There are few texts which delve beyond a superficial examination of how we experience temporality in experimental music, even though it is precisely this area of music which provides such radically unique temporal experiences for listeners. In a highly accesable format using case studies, Being Time employs an ongoing dialogue to examine in depth how various compositional concerns within experimental and minimal musics affect our sense of time and duration. Various theoretical viewpoints inform the dialogue, but the phenomenological lineage from Husserl, through Merleau-Ponty to Clifton infuses the discussion to provide experiential arguments, rather than abstracted hypotheses.
An introductory chapter on experimental music is followed by studies of individual composers and artists such as Morton Feldman, Manfred Werder, Bernhardt Günter, Richard Chartier, La Monte Young and Toshiya Tsunoda which are embedded in the continuing discourse, along with issues of perception and memory in experimental music.

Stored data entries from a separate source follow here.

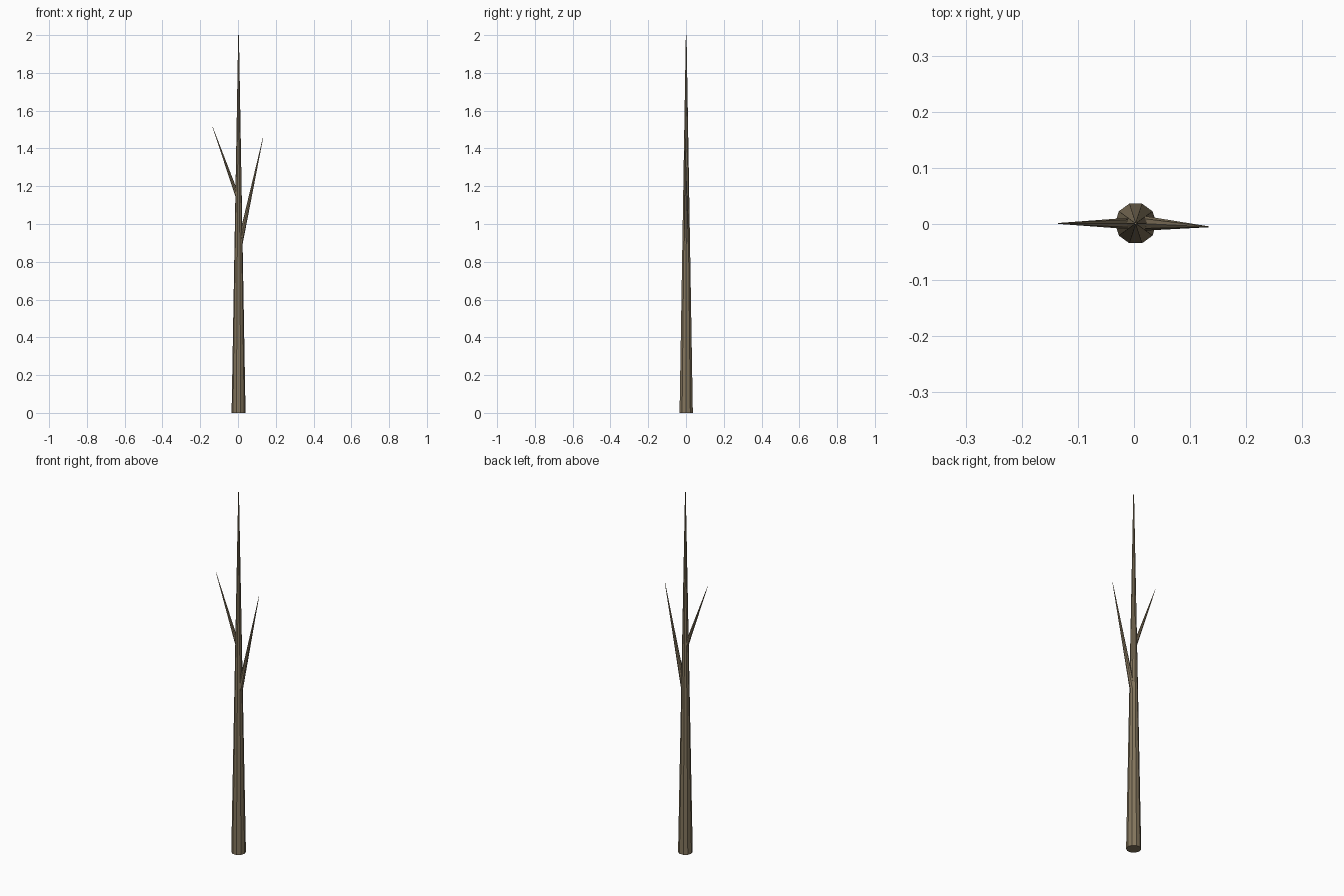
import bpy
from mathutils import Vector

if "Cube" in bpy.data.objects:
    bpy.data.objects.remove(bpy.data.objects["Cube"])

bark = bpy.data.materials.new("bark")
bark.diffuse_color = (0.23, 0.18, 0.11, 1)
bark.use_nodes = True
bark.node_tree.nodes["Principled BSDF"].inputs["Base Color"].default_value = bark.diffuse_color


def limb(name, base, tip, r_base, r_tip, sides):
    """Tapered flat-sided limb running from base to tip."""
    base, tip = Vector(base), Vector(tip)
    axis = tip - base
    bpy.ops.mesh.primitive_cone_add(vertices=sides, radius1=r_base, radius2=r_tip,
                                    depth=axis.length, location=(base + tip) / 2)
    ob = bpy.context.object
    ob.name = name
    ob.rotation_euler = Vector((0, 0, 1)).rotation_difference(axis).to_euler()
    ob.data.materials.append(bark)
    return ob


# Trunk, ten sides with corners pointing along x
trunk = limb("trunk", (0.003, 0.001, 0), (0.003, 0.001, 2), 0.037, 0.002, 10)
trunk.rotation_euler.z = 0.31416

# Side branches start inside the trunk
limb("lower_branch", (0.005, 0.002, 0.87), (0.133, -0.005, 1.46), 0.0145, 0.0008, 8)
limb("upper_branch", (0.003, 0.001, 1.13), (-0.135, 0.001, 1.515), 0.011, 0.0008, 8)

Being Time promotes deep, considered thought on the radical natures of our personal experience of temporality when listening to contemporary experimental approaches to composition and performance, and consequently promoting the participatory qualities of the listener in the act of music-making.